And there used to be a box, it’s in a background shot, they’d vote in Freemason knights by a box of rocks, and there was a black rock and a white rock and they’d put them in this box. We stuck that in the background of one of the scenes; I don’t know if you can even see it now. It was in the Lodge at some point. We found lampshades and things we would stick in. We also wanted to put cats in the game but everybody killed them all; they put them in the damn meat packing factory! But we wanted a cat in every scene. Just like Psych, in every scene, in every episode, there’s a pineapple somewhere. We wanted to do that with cats, but, it never got in there. 

DreadXP:  How did Harvester get cast?

Napadano: Ultimately it was Gilbert’s decision but we all had ideas. I wanted Stephanie to look like Madchen Amick. That was the vision both Gilbert and I had for that character, but, she changed eventually. We all sat in on casting. We had a book, it was a SAG catalogue with actors from around Dallas and we would go into meetings and go through them, and Gilbert would circle things, “I want this person for this, this person for this.” We interviewed them all. Only two of them couldn’t do it so we had to choose somebody else. We basically all had say in it; I don’t think Chad or Tom really found it important to deal with it, so they didn’t give it much thought. It was really me, Gilbert, and Kevin. 

DreadXP:  After Harvester actually dropped, what happened next? 

Napadano: It was Sleeptown, USA. It was nothing happening! When Harvester hit the shelves, nothing happened! I had already quit the company weeks before the release. When it was released we all went to the release party, but, we took so long with the game people were pissed off. They were being babies. “Fine, we don’t wanna buy it now!” It did well in Europe. We were impressed by that. We heard a week or month later how well it was doing in the UK and Germany. There was a town in Germany that banned it! One town! We saved the article. One of us has it somewhere. But I’m not sure of the story behind that. Unless Merrit held something back from us, as far as we knew, it wasn’t selling at all. 

DreadXP:  Did the delay hurt it more than the controversy?

Napadano: Absolutely! That’s the only thing that hurt it! We were competing with Phantasmagoria at the time. Phantasmagoria had a better idea, they were doing the characters one of the ways we were going to do ours, but, a lot of people were just pissed that Phantasmagoria wasn’t going to be as scary and gory as they said it was going to be. Well, our game was as scary and gory as they said Phantasmagoria was going to be, but we didn’t have the character movements they had. But that was our rival game. Controversy should’ve picked up sales. More controversy would’ve been awesome.

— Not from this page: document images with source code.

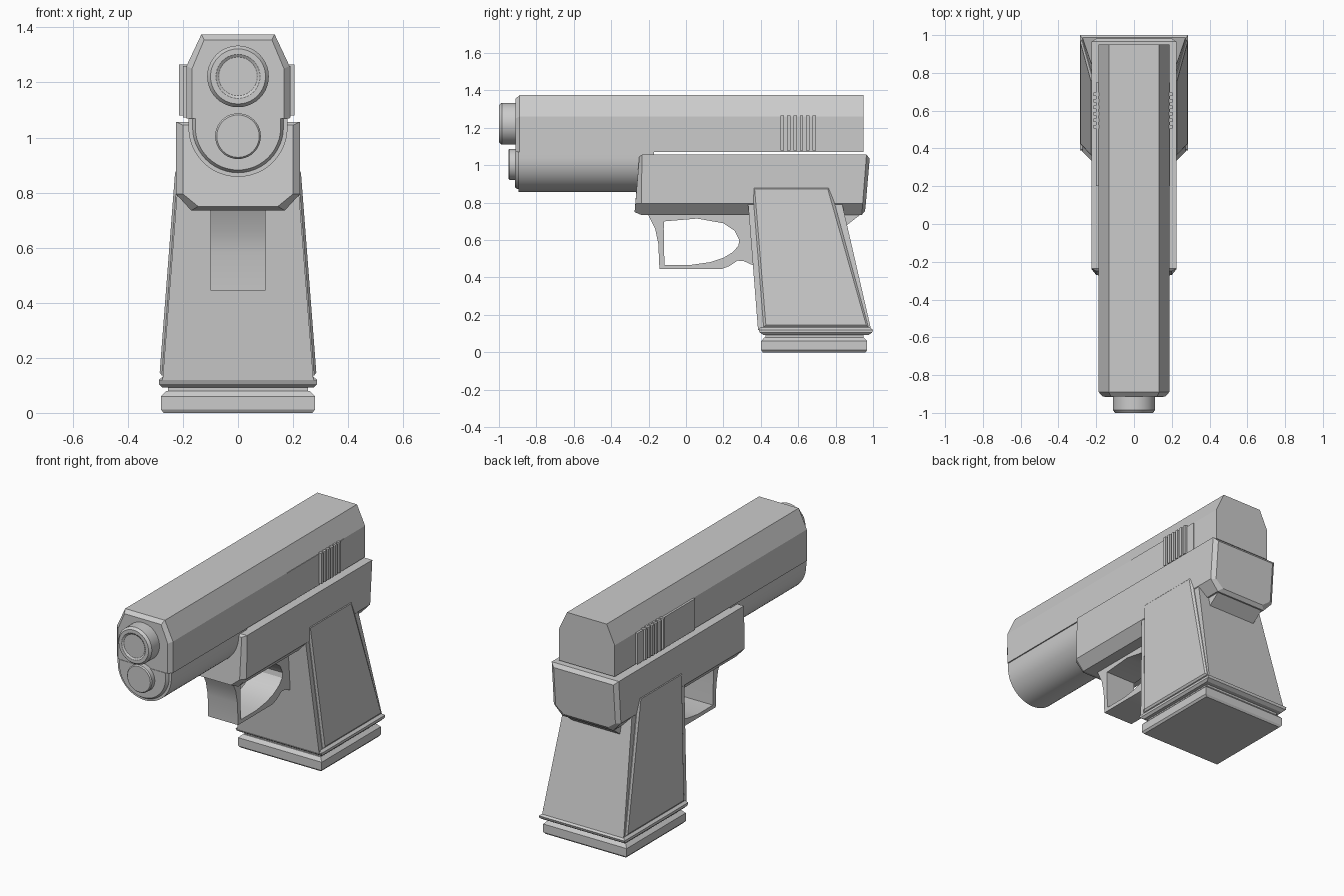
import bpy, bmesh
from math import sin, cos, pi, radians

if "Cube" in bpy.data.objects:
    bpy.data.objects.remove(bpy.data.objects["Cube"], do_unlink=True)

grey = bpy.data.materials.new("plain grey")
grey.use_nodes = True
grey.diffuse_color = (0.6, 0.6, 0.6, 1)
grey.node_tree.nodes["Principled BSDF"].inputs["Base Color"].default_value = grey.diffuse_color


def loft(name, rings, smooth=False, closed=False):
    """Skin matching rings of points; cap the ends, or join last to first."""
    bm = bmesh.new()
    loops = [[bm.verts.new(p) for p in ring] for ring in rings]
    pairs = list(zip(loops, loops[1:]))
    if closed:
        pairs.append((loops[-1], loops[0]))
    else:
        bm.faces.new(loops[0])
        bm.faces.new(loops[-1])
    n = len(loops[0])
    for a, b in pairs:
        for i in range(n):
            j = (i + 1) % n
            bm.faces.new((a[i], a[j], b[j], b[i]))
    bmesh.ops.recalc_face_normals(bm, faces=bm.faces)
    mesh = bpy.data.meshes.new(name)
    bm.to_mesh(mesh)
    bm.free()
    mesh.materials.append(grey)
    ob = bpy.data.objects.new(name, mesh)
    bpy.context.collection.objects.link(ob)
    if smooth:
        bpy.ops.object.select_all(action='DESELECT')
        ob.select_set(True)
        bpy.context.view_layer.objects.active = ob
        bpy.ops.object.shade_smooth_by_angle(angle=radians(30))
    return ob


def box(name, x0, x1, y0, y1, z0, z1):
    return loft(name, [[(x0, y0, z), (x1, y0, z), (x1, y1, z), (x0, y1, z)] for z in (z0, z1)])


def turned(name, z, profile):
    """Round part along y from (y, radius) pairs."""
    angles = [2 * pi * i / 40 for i in range(40)]
    return loft(name, [[(r * cos(a), y, z + r * sin(a)) for a in angles] for y, r in profile], True)


def slab_stack(name, levels):
    """Stacked rectangles from (z, front, back, half width)."""
    return loft(name, [[(-h, a, z), (h, a, z), (h, b, z), (-h, b, z)] for z, a, b, h in levels])


# Slide with chamfered top and a small front bevel
def slide_ring(y, d):
    w, t = 0.187 - d, 1.375 - d
    return [(-w, y, 1.07), (w, y, 1.07), (w, y, 1.26 - d / 2), (0.133 - d / 2, y, t),
            (d / 2 - 0.133, y, t), (-w, y, 1.26 - d / 2)]


loft("slide", [slide_ring(-0.912, 0.02), slide_ring(-0.89, 0), slide_ring(0.95, 0)])


# Rounded dust cover under the slide, with a raised front face
def u_ring(y, r):
    arc = [pi + pi * i / 24 for i in range(25)]
    return [(-r, y, 1.07)] + [(r * cos(a), y, 1.037 + r * sin(a)) for a in arc] + [(r, y, 1.07)]


loft("dust_cover", [u_ring(-0.895, 0.18), u_ring(-0.17, 0.18)], True)
loft("dust_cover_face", [u_ring(-0.915, 0.155), u_ring(-0.9, 0.165), u_ring(-0.88, 0.165)], True)

# Barrel with a shallow dished muzzle, and guide rod below
turned("barrel", 1.222, [(-0.87, 0.112), (-0.985, 0.112), (-1, 0.1), (-1, 0.08), (-0.993, 0.07)])
turned("guide_rod", 1.005, [(-0.87, 0.083), (-0.943, 0.083), (-0.95, 0.077)])

# Side panels and grip serrations on the slide
for side, word, out in ((1, "left", 0.205), (-1, "right", 0.215)):
    box(word + "_slide_panel", side * 0.17, side * (out - 0.015), 0.2, 0.75, 1.072, 1.26)
    for i in range(6):
        y = 0.506 + i * 0.0342
        box(f"{word}_serration_{i + 1}", side * 0.17, side * out, y, y + 0.018, 1.08, 1.265)


# Frame body: slanted ends, chamfered lower edges
def frame_ring(top_y, low_y, w, top, low):
    slope = low_y + (top_y - low_y) * 0.18
    return [(-w, top_y, top), (w, top_y, top), (w, slope, 0.795),
            (w - 0.055, low_y, low), (0.055 - w, low_y, low), (-w, slope, 0.795)]


loft("frame", [frame_ring(-0.25, -0.275, 0.2, 1.045, 0.75), frame_ring(-0.235, -0.24, 0.225, 1.057, 0.735),
               frame_ring(0.965, 0.94, 0.225, 1.057, 0.735), frame_ring(0.982, 0.957, 0.2, 1.035, 0.755)])

# Wedge at the back of the frame
loft("rear_tang", [[(x, 0.78, 0.75), (x, 0.95, 0.75), (x, 0.86, 0.68), (x, 0.78, 0.66)]
                   for x in (-0.16, 0.16)])

# Trigger guard: outer and inner outlines as (y, z), widened across x
outer = [(-0.21, 0.75), (-0.165, 0.66), (-0.148, 0.58), (-0.142, 0.445), (0.05, 0.445), (0.19, 0.445),
         (0.23, 0.46), (0.275, 0.49), (0.31, 0.487), (0.37, 0.46), (0.39, 0.6), (0.36, 0.75), (0.1, 0.75)]
inner = [(-0.117, 0.7), (-0.119, 0.66), (-0.118, 0.58), (-0.115, 0.468), (0.03, 0.468), (0.13, 0.482),
         (0.2, 0.505), (0.25, 0.535), (0.28, 0.57), (0.285, 0.6), (0.26, 0.65), (0.2, 0.69), (0.06, 0.715)]
loft("trigger_guard", [[(x, y, z) for y, z in line] for x, line in
                       ((-0.1, outer), (0.1, outer), (0.1, inner), (-0.1, inner))], True, True)

# Grip, its bottom lip, neck and base plate
slab_stack("grip", [(0.12, 0.385, 0.99, 0.274), (0.88, 0.325, 0.815, 0.215)])
slab_stack("grip_lip", [(0.092, 0.415, 0.975, 0.275), (0.105, 0.395, 0.995, 0.287),
                        (0.12, 0.388, 1.0, 0.287), (0.135, 0.4, 0.98, 0.27)])
slab_stack("magazine_neck", [(0.06, 0.425, 0.95, 0.255), (0.1, 0.425, 0.95, 0.255)])
slab_stack("base_plate", [(0, 0.41, 0.96, 0.27), (0.012, 0.402, 0.968, 0.28),
                          (0.06, 0.402, 0.968, 0.28), (0.08, 0.42, 0.95, 0.26)])


# Raised side panels on the grip
def panel_ring(side, lift, d):
    outline = [(0.355 + d, 0.885 - d), (0.77 - d, 0.885 - d), (0.975 - d, 0.135 + d), (0.415 + d, 0.135 + d)]
    return [(side * (0.215 + (0.88 - z) * 0.077 + lift), y, z) for y, z in outline]


for side, word in ((1, "left"), (-1, "right")):
    loft(word + "_grip_panel", [panel_ring(side, -0.02, 0), panel_ring(side, 0.004, 0),
                                panel_ring(side, 0.013, 0.012)])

We’d like to thank Michael Napadano for taking the time to talk to us about Harvester. If you’re interested in more dives into horror games, check out DreadXP for more.